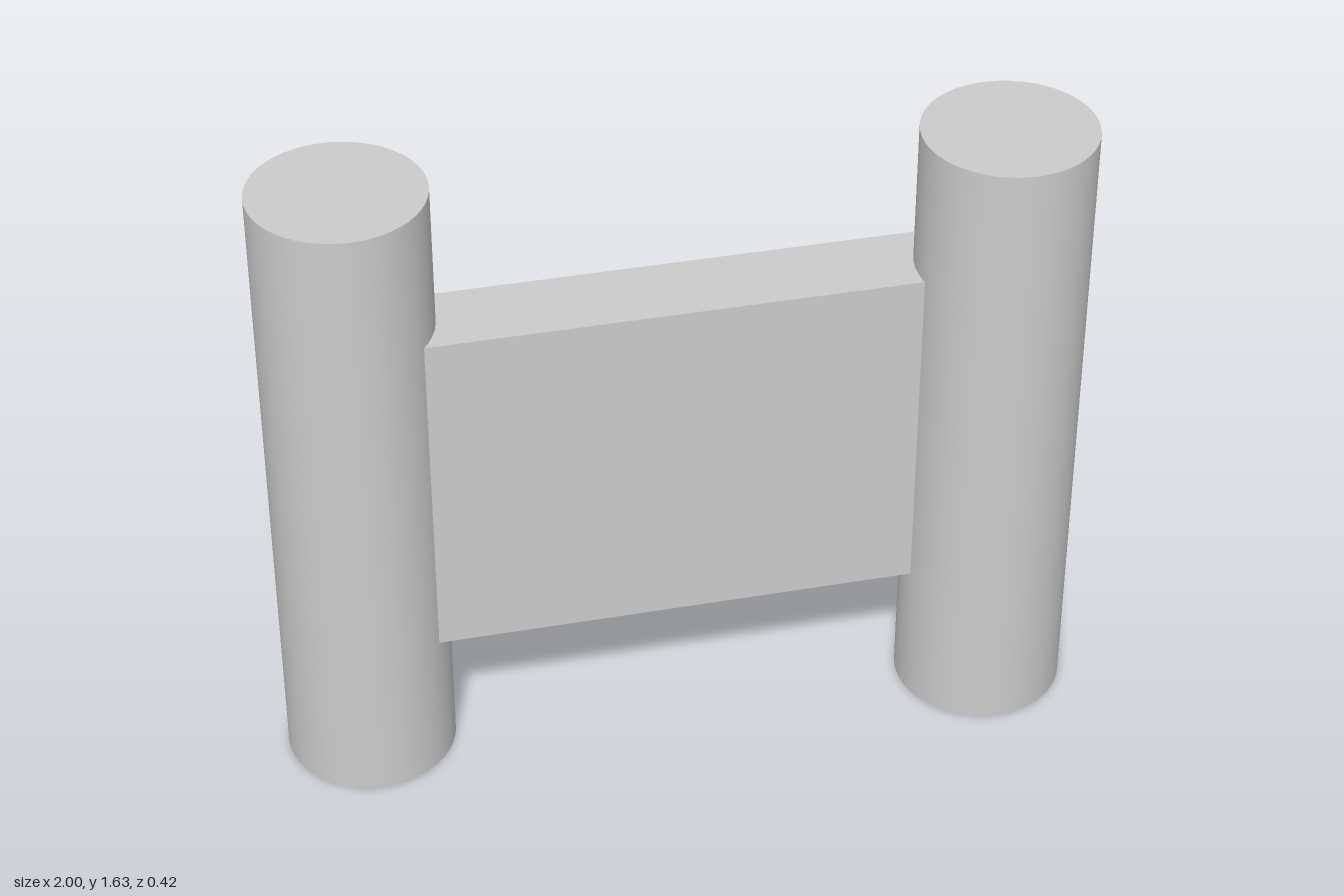
import * as THREE from 'three';

export function createModel() {
  const group = new THREE.Group();
  const material = new THREE.MeshStandardMaterial({ color: 0xcccccc });
  const height = 1.635, radius = 0.212;

  // Two upright round posts
  const postGeometry = new THREE.CylinderGeometry(radius, radius, height, 48);
  for (const [name, side] of [['leftPost', 1], ['rightPost', -1]]) {
    const post = new THREE.Mesh(postGeometry, material);
    post.name = name;
    post.position.set(side * (1 - radius), height / 2, 0);
    group.add(post);
  }

  // Slightly skewed panel, its ends sunk into the posts
  const panel = new THREE.Mesh(new THREE.BoxGeometry(1.5, 0.892, 0.213), material);
  panel.name = 'panel';
  panel.position.set(0, 0.819, -0.015);
  panel.rotation.y = 0.053;
  group.add(panel);

  return group;
}
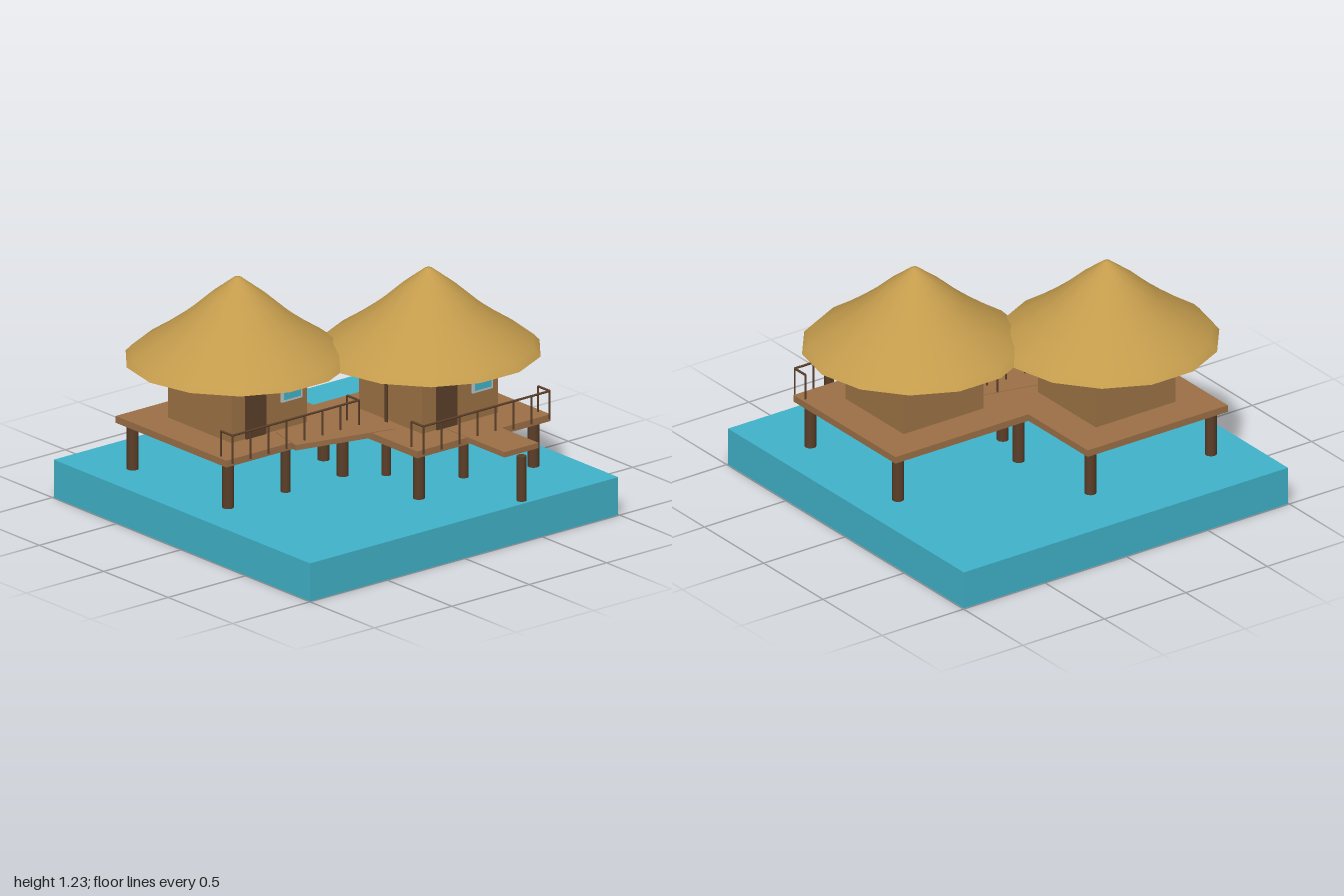
import * as THREE from 'three';

const mat = (name, color, extra = {}) => {
  const m = new THREE.MeshStandardMaterial({ color, ...extra });
  m.name = name;
  return m;
};

export function createModel() {
  const water = mat('water', 0x41b4cb);
  const thatch = mat('thatch', 0xc39b4c, { side: THREE.DoubleSide });
  const wood = mat('plank wood', 0x9c7047);
  const wallWood = mat('wall wood', 0x9e7346);
  const dark = mat('dark wood', 0x5c3f29);
  const frame = mat('window frame', 0xb9c6c8);

  const model = new THREE.Group();
  model.name = 'stiltHuts';

  const add = (parent, name, geo, material, x, y, z) => {
    const m = new THREE.Mesh(geo, material);
    m.name = name;
    m.position.set(x, y, z);
    parent.add(m);
    return m;
  };
  const box = (parent, name, material, w, h, d, x, y, z) =>
    add(parent, name, new THREE.BoxGeometry(w, h, d), material, x, y, z);
  // upright round post between two heights
  const post = (parent, name, r, y0, y1, x, z, sides = 12) =>
    add(parent, name, new THREE.CylinderGeometry(r, r, y1 - y0, sides), dark, x, (y0 + y1) / 2, z);
  // thin horizontal bar between two points at one height
  const bar = (parent, x0, z0, x1, z1, y) => {
    const len = Math.hypot(x1 - x0, z1 - z0);
    const m = add(parent, 'handrail', new THREE.CylinderGeometry(0.006, 0.006, len, 8), dark,
      (x0 + x1) / 2, y, (z0 + z1) / 2);
    m.quaternion.setFromUnitVectors(new THREE.Vector3(0, 1, 0),
      new THREE.Vector3(x1 - x0, 0, z1 - z0).normalize());
  };

  box(model, 'waterBase', water, 1.99, 0.2, 1.99, 0, 0.1, 0);

  // concave thatched cone with a short lip at the eave
  const roofProfile = [[0.568, 0.8], [0.535, 0.834], [0.42, 0.91], [0.33, 0.975], [0.25, 1.038],
    [0.14, 1.135], [0.02, 1.226], [0, 1.23]].map(([r, y]) => new THREE.Vector2(r, y));
  const roofGeo = new THREE.LatheGeometry(roofProfile, 14, Math.PI / 14);

  const buildHut = (cx, cz) => {
    const hut = new THREE.Group();
    hut.name = 'hut';
    hut.position.set(cx, 0, cz);
    model.add(hut);

    box(hut, 'deck', wood, 0.86, 0.036, 0.86, 0, 0.457, 0);
    for (const sx of [-1, 1]) for (const sz of [-1, 1])
      post(hut, 'stilt', 0.03, 0.19, 0.44, sx * 0.37, sz * 0.37);

    box(hut, 'walls', wallWood, 0.49, 0.32, 0.49, 0, 0.632, 0);
    add(hut, 'roof', roofGeo, thatch, 0, 0, 0);

    // front openings
    box(hut, 'door', dark, 0.13, 0.23, 0.01, -0.09, 0.59, 0.249);
    box(hut, 'windowFrame', frame, 0.13, 0.15, 0.014, 0.138, 0.693, 0.251);
    box(hut, 'windowGlass', water, 0.106, 0.126, 0.006, 0.138, 0.693, 0.258);

    // railing along the front with short returns
    const e = 0.408, zf = 0.45, zr = 0.36, top = 0.608;
    for (let i = 0; i < 8; i++)
      post(hut, 'railPost', 0.005, 0.46, top, -e + (2 * e * i) / 7, zf, 8);
    bar(hut, -e, zf, e, zf, top);
    for (const s of [-1, 1]) {
      post(hut, 'railPost', 0.005, 0.46, top, s * e, zr, 8);
      bar(hut, s * e, zr, s * e, zf, top);
    }
  };
  buildHut(-0.408, -0.273);
  buildHut(0.408, 0.228);

  // plank walkway with a post under each end
  const walkway = (name, x0, z0, x1, z1) => {
    const len = Math.hypot(x1 - x0, z1 - z0);
    const m = box(model, name, wood, len, 0.028, 0.22, (x0 + x1) / 2, 0.464, (z0 + z1) / 2);
    m.rotation.y = -Math.atan2(z1 - z0, x1 - x0);
    post(model, 'walkwayPost', 0.025, 0.19, 0.435, x0, z0);
    post(model, 'walkwayPost', 0.025, 0.19, 0.435, x1, z1);
  };
  walkway('bridge', -0.408, 0.1, 0.135, 0.228);
  walkway('jetty', 0.408, 0.5, 0.408, 0.95);

  // lamp at the end of the bridge
  post(model, 'lampPole', 0.008, 0.46, 0.72, 0.135, 0.228, 8);
  add(model, 'lampBulb', new THREE.SphereGeometry(0.02, 12, 8), thatch, 0.135, 0.735, 0.228)
    .scale.set(1, 1.4, 1);

  return model;
}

Directions for this task: Say how many lines in the entries contain the string "roofProfile". Nothing else belongs in the reply.

Finished task: 2